Home • Daedalea quercina v1.0
Sorry, photo unavailable.
Daedalea quercina photographed by Balint Dima.

Daedalea quercina

This genome was sequenced as a part of the large-scale multi-genome JGI CSP Saprotrophic Agaricomycotina Project (SAP), which focuses on the diversity and evolution of decay mechanisms, organismal phylogenetic relationships, and developmental evolution. A large collaborative effort led by PI of this project, David Hibbett (Clark University) aims for master publication(s) of the SAP data analysis. Researchers who wish to publish analyses using data from unpublished SAP genomes are respectfully required to contact the PI and JGI to avoid potential conflicts on data use and coordinate other publications with the SAP master paper(s).

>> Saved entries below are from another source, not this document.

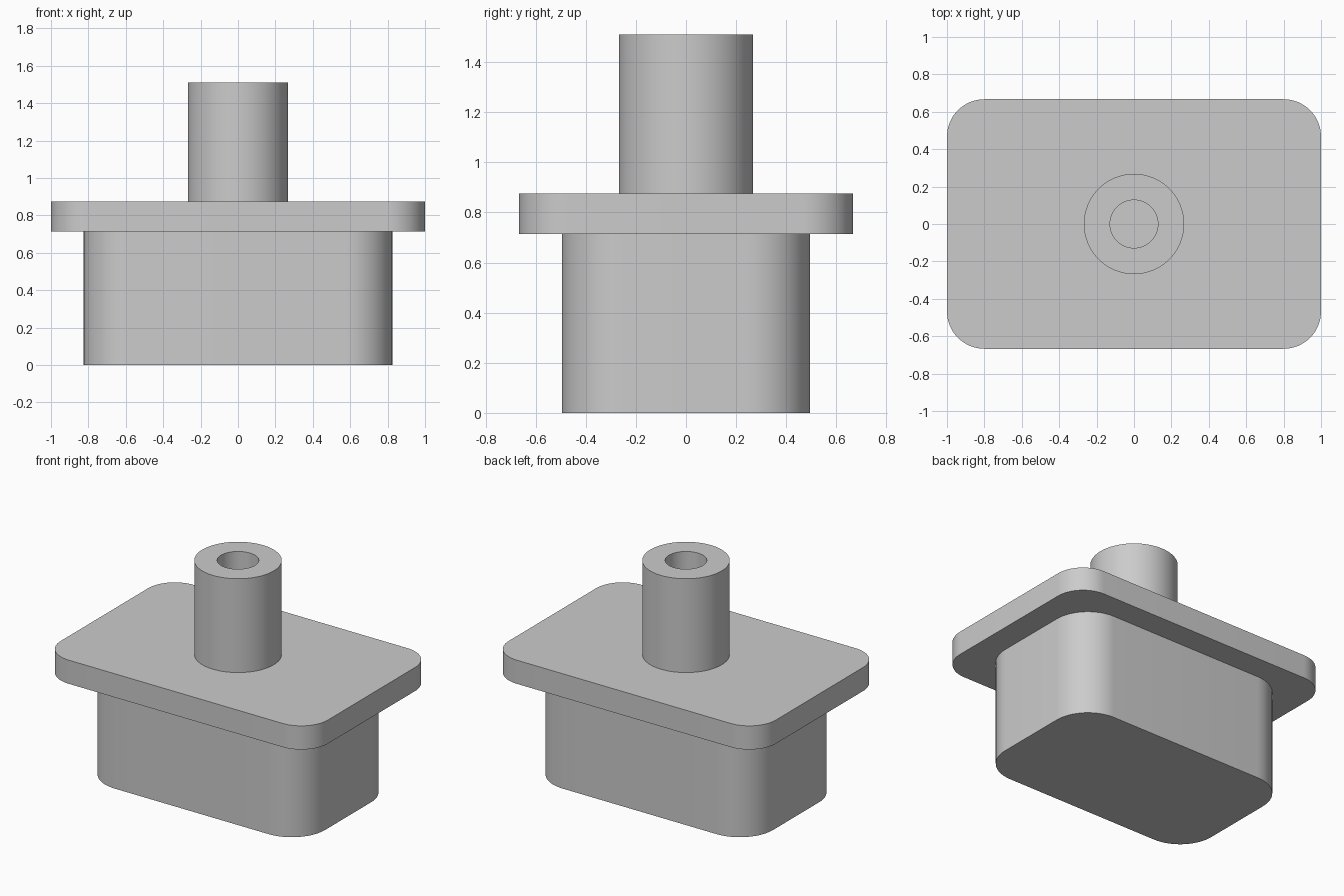
import bpy, bmesh, math

cube = bpy.data.objects.get("Cube")
if cube:
    bpy.data.objects.remove(cube, do_unlink=True)

# Single plain grey material
GREY = (0.6, 0.6, 0.6, 1.0)
grey = bpy.data.materials.new("plain_grey")
grey.use_nodes = True
grey.diffuse_color = GREY
grey.node_tree.nodes["Principled BSDF"].inputs["Base Color"].default_value = GREY


def finish(bm, name):
    """Turn a bmesh into a grey object with smooth curves and sharp rims."""
    bmesh.ops.recalc_face_normals(bm, faces=bm.faces)
    mesh = bpy.data.meshes.new(name)
    bm.to_mesh(mesh)
    bm.free()
    mesh.materials.append(grey)
    obj = bpy.data.objects.new(name, mesh)
    bpy.context.collection.objects.link(obj)
    bpy.ops.object.select_all(action="DESELECT")
    obj.select_set(True)
    bpy.context.view_layer.objects.active = obj
    bpy.ops.object.shade_smooth_by_angle(angle=math.radians(30))
    return obj


def rounded_block(name, half_x, half_y, radius, bottom, top, steps=16):
    """Extrude a rectangle with rounded corners."""
    bm = bmesh.new()
    outline = []
    for corner, (sx, sy) in enumerate([(1, 1), (-1, 1), (-1, -1), (1, -1)]):
        for i in range(steps + 1):
            a = math.pi / 2 * (corner + i / steps)
            outline.append(bm.verts.new((sx * (half_x - radius) + radius * math.cos(a),
                                         sy * (half_y - radius) + radius * math.sin(a),
                                         bottom)))
    base = bm.faces.new(outline)
    side = bmesh.ops.extrude_face_region(bm, geom=[base], use_keep_orig=True)
    moved = [g for g in side["geom"] if isinstance(g, bmesh.types.BMVert)]
    bmesh.ops.translate(bm, verts=moved, vec=(0, 0, top - bottom))
    return finish(bm, name)


def lathe(name, profile, segments=96):
    """Spin a radius/height profile around the vertical axis."""
    bm = bmesh.new()
    verts = [bm.verts.new((r, 0, z)) for r, z in profile]
    edges = [bm.edges.new(pair) for pair in zip(verts, verts[1:])]
    bmesh.ops.spin(bm, geom=verts + edges, cent=(0, 0, 0), axis=(0, 0, 1),
                   angle=math.tau, steps=segments, use_duplicate=False)
    bmesh.ops.remove_doubles(bm, verts=bm.verts, dist=1e-4)
    return finish(bm, name)


# Plug body and the wider flange on top of it
rounded_block("plug_body", 0.825, 0.495, 0.25, 0.0, 0.715)
rounded_block("flange_plate", 1.0, 0.667, 0.2, 0.715, 0.875)

# Round post with a blind bore in its top
lathe("bored_post", [(0, 0.86), (0.268, 0.86), (0.268, 1.51),
                     (0.128, 1.51), (0.128, 0.88), (0, 0.88)])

Daedalea quercina is a member of the Polyporales, which has been classified in the family Fomitopsidaceae. However, the family-level classification of Polyporales is in flux, and will be revised with reference to phylogenetic analyses empowered by the availability of multiple genomes.

Daedalea quercina has been sequenced as part of the Saprotrophic Agaricomycotina Project, which aims to uncover the evolution of wood-decay in mushroom forming fungi, which include some of the most powerful wood-degrader organisms. As part of this project, whole genome sequences have been obtained for a phylogenetically diverse suite of saprotrophic species with a wide range of nutritional strategies.

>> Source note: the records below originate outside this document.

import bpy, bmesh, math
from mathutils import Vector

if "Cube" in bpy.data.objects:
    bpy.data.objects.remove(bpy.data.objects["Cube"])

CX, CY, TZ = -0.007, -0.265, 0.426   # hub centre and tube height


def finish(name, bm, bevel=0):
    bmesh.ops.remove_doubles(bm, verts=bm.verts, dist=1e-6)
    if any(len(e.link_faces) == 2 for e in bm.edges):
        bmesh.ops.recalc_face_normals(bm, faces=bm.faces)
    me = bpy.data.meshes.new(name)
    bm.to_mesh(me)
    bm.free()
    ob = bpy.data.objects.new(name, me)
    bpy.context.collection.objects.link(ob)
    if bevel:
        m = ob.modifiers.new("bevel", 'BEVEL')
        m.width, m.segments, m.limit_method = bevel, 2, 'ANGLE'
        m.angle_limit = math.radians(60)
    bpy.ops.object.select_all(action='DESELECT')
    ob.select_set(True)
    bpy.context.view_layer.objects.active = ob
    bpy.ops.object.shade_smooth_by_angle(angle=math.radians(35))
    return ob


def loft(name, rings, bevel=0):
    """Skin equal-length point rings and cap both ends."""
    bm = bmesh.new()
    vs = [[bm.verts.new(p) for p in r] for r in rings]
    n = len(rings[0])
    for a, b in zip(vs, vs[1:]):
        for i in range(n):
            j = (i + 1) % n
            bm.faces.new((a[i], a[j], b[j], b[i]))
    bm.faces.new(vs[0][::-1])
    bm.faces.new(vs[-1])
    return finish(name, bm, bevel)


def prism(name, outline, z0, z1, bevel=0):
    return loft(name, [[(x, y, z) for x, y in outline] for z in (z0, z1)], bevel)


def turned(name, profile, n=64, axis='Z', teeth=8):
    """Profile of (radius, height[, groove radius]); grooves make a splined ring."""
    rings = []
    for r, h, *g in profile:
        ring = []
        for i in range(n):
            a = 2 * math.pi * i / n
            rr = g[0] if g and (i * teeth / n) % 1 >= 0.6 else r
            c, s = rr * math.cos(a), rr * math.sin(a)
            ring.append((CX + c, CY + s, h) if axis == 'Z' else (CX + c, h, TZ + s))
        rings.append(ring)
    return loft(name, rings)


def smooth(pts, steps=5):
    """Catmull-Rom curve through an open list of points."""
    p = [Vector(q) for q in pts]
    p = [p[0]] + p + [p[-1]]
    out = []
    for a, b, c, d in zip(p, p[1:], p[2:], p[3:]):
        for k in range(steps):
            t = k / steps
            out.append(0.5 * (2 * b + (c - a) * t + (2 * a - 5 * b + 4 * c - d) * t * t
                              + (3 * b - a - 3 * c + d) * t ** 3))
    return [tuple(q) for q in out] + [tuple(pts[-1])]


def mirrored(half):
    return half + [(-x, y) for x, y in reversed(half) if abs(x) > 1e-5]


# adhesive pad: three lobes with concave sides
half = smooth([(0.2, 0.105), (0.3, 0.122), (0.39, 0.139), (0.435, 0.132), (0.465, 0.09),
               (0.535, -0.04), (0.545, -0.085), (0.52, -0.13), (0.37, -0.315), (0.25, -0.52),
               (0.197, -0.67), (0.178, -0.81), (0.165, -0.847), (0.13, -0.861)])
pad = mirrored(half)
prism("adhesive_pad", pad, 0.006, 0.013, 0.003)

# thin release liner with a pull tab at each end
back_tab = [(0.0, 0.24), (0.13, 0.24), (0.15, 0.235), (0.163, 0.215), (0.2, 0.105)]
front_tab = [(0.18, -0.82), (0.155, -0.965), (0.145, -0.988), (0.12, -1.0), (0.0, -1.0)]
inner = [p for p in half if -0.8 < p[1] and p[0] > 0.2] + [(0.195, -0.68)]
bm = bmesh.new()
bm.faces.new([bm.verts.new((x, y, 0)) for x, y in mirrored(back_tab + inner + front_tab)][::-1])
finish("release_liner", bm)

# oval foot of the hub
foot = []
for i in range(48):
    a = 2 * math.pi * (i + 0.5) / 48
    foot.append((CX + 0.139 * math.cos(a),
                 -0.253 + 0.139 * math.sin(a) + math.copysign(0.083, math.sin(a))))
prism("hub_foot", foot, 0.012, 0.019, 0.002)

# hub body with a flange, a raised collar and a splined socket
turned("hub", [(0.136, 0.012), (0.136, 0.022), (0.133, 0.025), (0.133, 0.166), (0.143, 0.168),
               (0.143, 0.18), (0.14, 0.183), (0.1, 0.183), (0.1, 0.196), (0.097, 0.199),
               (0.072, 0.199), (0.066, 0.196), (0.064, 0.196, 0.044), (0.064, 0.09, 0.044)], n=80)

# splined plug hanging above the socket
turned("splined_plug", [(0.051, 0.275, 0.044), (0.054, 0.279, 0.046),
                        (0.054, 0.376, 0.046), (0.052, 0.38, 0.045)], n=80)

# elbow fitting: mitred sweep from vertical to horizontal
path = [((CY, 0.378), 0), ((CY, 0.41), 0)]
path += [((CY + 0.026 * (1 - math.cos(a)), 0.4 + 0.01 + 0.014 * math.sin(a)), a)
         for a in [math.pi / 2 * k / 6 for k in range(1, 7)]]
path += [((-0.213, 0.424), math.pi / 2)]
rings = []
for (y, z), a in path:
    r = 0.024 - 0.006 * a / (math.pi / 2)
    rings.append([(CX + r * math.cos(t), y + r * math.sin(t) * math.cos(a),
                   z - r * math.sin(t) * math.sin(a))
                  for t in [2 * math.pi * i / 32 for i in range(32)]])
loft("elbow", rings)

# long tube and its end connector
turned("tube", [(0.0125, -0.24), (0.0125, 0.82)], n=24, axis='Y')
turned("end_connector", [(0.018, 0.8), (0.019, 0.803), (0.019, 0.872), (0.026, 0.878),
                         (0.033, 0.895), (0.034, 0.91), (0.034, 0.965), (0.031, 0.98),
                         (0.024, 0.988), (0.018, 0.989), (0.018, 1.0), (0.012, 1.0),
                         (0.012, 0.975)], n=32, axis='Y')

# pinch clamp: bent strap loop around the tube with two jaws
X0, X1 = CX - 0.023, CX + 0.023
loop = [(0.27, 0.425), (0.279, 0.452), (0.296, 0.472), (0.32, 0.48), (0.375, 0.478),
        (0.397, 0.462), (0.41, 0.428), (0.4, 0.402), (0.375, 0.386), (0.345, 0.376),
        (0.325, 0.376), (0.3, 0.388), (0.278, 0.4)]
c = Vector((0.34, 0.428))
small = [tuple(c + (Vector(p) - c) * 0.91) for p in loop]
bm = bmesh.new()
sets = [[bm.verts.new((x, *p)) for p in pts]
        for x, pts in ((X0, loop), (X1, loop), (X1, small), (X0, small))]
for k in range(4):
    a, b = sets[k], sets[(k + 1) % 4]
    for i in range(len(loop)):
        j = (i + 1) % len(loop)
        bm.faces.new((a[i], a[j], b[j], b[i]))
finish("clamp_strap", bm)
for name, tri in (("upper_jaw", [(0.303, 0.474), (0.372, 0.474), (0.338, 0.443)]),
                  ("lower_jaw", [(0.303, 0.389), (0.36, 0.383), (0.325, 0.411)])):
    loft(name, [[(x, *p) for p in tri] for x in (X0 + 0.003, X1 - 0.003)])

The genus Daedalea causes a brown rot, utilizing cellulose in the substrate, but leaving the other major plant material, lignin intact, or slightly modified. It is highly specialized to decompose dead woody debris of oaks (Quercus spp., hence the specific epithet) and its distribution follows that of Quercus species. This is the first sequenced species with a strict host preference. It is well known that many fungal species - either parasites or wood-decayers - specialize on one or a few plant species, while others have a broader substrate range and are considered generalists. Detailed ecological data are available for a wide range of fungal species, however, the genetic background of substrate preference is not known.

The genome of this species will give us insights into the evolution of substrate specificity in fungi and the fate of the wood-decay enzymatic apparatus in highly substrate-specialized fungal species. Daedalea quercina is also of interest from a morphological standpoint. While most members of the Polyporales have a hymenophore (the structures supporting the spore-bearing tissue) that is poroid or gilled, D. quercina has a maze-like or "Daedaleoid" hymneophore. The generic name alludes to Daedalus, the architect of the labyrinth (and the father of Icarus).

Genome Reference(s)